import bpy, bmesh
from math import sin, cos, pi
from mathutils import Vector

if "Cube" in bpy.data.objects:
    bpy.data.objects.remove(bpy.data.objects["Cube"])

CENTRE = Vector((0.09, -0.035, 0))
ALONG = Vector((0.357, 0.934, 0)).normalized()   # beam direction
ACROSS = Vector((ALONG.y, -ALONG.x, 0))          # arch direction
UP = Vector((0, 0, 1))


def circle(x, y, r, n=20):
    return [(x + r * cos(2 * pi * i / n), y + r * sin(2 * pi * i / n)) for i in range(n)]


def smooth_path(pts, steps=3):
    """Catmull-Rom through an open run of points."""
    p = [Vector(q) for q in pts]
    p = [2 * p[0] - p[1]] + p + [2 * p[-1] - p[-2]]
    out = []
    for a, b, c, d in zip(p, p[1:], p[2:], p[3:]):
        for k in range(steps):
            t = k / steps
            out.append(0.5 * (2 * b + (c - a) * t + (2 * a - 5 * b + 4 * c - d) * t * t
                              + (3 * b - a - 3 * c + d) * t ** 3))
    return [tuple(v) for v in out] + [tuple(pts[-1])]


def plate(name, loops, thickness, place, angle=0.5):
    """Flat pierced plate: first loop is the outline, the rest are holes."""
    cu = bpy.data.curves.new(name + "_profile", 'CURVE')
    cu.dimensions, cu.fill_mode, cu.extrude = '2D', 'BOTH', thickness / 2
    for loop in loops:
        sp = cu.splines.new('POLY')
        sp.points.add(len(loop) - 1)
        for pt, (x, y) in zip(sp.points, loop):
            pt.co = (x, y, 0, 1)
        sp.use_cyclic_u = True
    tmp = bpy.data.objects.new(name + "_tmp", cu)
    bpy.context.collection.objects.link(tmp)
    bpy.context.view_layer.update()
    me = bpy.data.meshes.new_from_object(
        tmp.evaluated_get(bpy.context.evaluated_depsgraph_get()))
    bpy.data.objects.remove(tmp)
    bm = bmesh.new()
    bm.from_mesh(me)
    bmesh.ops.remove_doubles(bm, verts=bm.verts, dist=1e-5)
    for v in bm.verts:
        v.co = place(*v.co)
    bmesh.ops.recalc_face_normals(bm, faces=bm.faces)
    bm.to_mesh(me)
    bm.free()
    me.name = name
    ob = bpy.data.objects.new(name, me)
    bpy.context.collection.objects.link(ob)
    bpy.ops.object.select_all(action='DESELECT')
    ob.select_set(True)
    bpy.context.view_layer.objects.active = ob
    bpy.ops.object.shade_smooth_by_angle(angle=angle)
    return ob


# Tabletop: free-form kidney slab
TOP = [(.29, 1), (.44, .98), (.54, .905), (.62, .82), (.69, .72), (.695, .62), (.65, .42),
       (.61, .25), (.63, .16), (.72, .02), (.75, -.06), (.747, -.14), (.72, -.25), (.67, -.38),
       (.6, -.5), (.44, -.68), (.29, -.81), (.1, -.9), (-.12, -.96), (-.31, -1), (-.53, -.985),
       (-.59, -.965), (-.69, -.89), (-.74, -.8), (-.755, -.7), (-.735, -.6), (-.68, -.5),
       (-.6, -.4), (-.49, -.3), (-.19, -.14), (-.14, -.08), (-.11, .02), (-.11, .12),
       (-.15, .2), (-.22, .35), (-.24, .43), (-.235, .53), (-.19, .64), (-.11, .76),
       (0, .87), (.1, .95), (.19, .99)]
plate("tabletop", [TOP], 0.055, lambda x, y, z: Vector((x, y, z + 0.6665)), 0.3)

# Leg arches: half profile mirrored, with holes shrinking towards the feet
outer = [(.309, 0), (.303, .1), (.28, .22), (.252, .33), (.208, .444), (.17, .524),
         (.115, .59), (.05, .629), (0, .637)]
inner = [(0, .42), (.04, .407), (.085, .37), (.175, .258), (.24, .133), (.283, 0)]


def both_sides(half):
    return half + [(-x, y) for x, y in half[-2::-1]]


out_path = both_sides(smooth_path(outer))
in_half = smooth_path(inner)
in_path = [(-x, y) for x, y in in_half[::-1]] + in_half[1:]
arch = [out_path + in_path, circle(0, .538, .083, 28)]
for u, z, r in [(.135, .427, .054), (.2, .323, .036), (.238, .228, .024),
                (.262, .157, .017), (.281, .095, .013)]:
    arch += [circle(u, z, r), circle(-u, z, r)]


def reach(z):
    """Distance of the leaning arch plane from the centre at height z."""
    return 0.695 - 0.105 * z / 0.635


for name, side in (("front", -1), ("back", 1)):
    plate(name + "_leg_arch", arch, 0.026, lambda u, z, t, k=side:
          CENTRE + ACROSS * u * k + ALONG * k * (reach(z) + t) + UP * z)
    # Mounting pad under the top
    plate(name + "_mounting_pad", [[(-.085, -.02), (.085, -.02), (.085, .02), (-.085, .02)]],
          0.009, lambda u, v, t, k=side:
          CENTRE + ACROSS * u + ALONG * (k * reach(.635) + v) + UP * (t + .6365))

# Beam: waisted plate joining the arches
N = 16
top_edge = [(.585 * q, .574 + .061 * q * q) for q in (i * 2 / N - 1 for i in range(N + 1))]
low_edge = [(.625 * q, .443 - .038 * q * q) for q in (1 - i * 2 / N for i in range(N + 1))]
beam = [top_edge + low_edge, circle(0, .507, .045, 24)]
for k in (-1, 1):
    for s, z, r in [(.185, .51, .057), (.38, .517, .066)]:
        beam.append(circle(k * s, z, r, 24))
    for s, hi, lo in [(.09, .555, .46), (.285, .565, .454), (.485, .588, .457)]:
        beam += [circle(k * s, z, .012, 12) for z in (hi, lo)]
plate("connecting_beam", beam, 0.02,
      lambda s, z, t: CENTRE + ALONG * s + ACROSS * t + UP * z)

**Work task**
Please return every line of the records above that contains the word "range".

**Exercise solution**
    return [(x + r * cos(2 * pi * i / n), y + r * sin(2 * pi * i / n)) for i in range(n)]
        for k in range(steps):
top_edge = [(.585 * q, .574 + .061 * q * q) for q in (i * 2 / N - 1 for i in range(N + 1))]
low_edge = [(.625 * q, .443 - .038 * q * q) for q in (1 - i * 2 / N for i in range(N + 1))]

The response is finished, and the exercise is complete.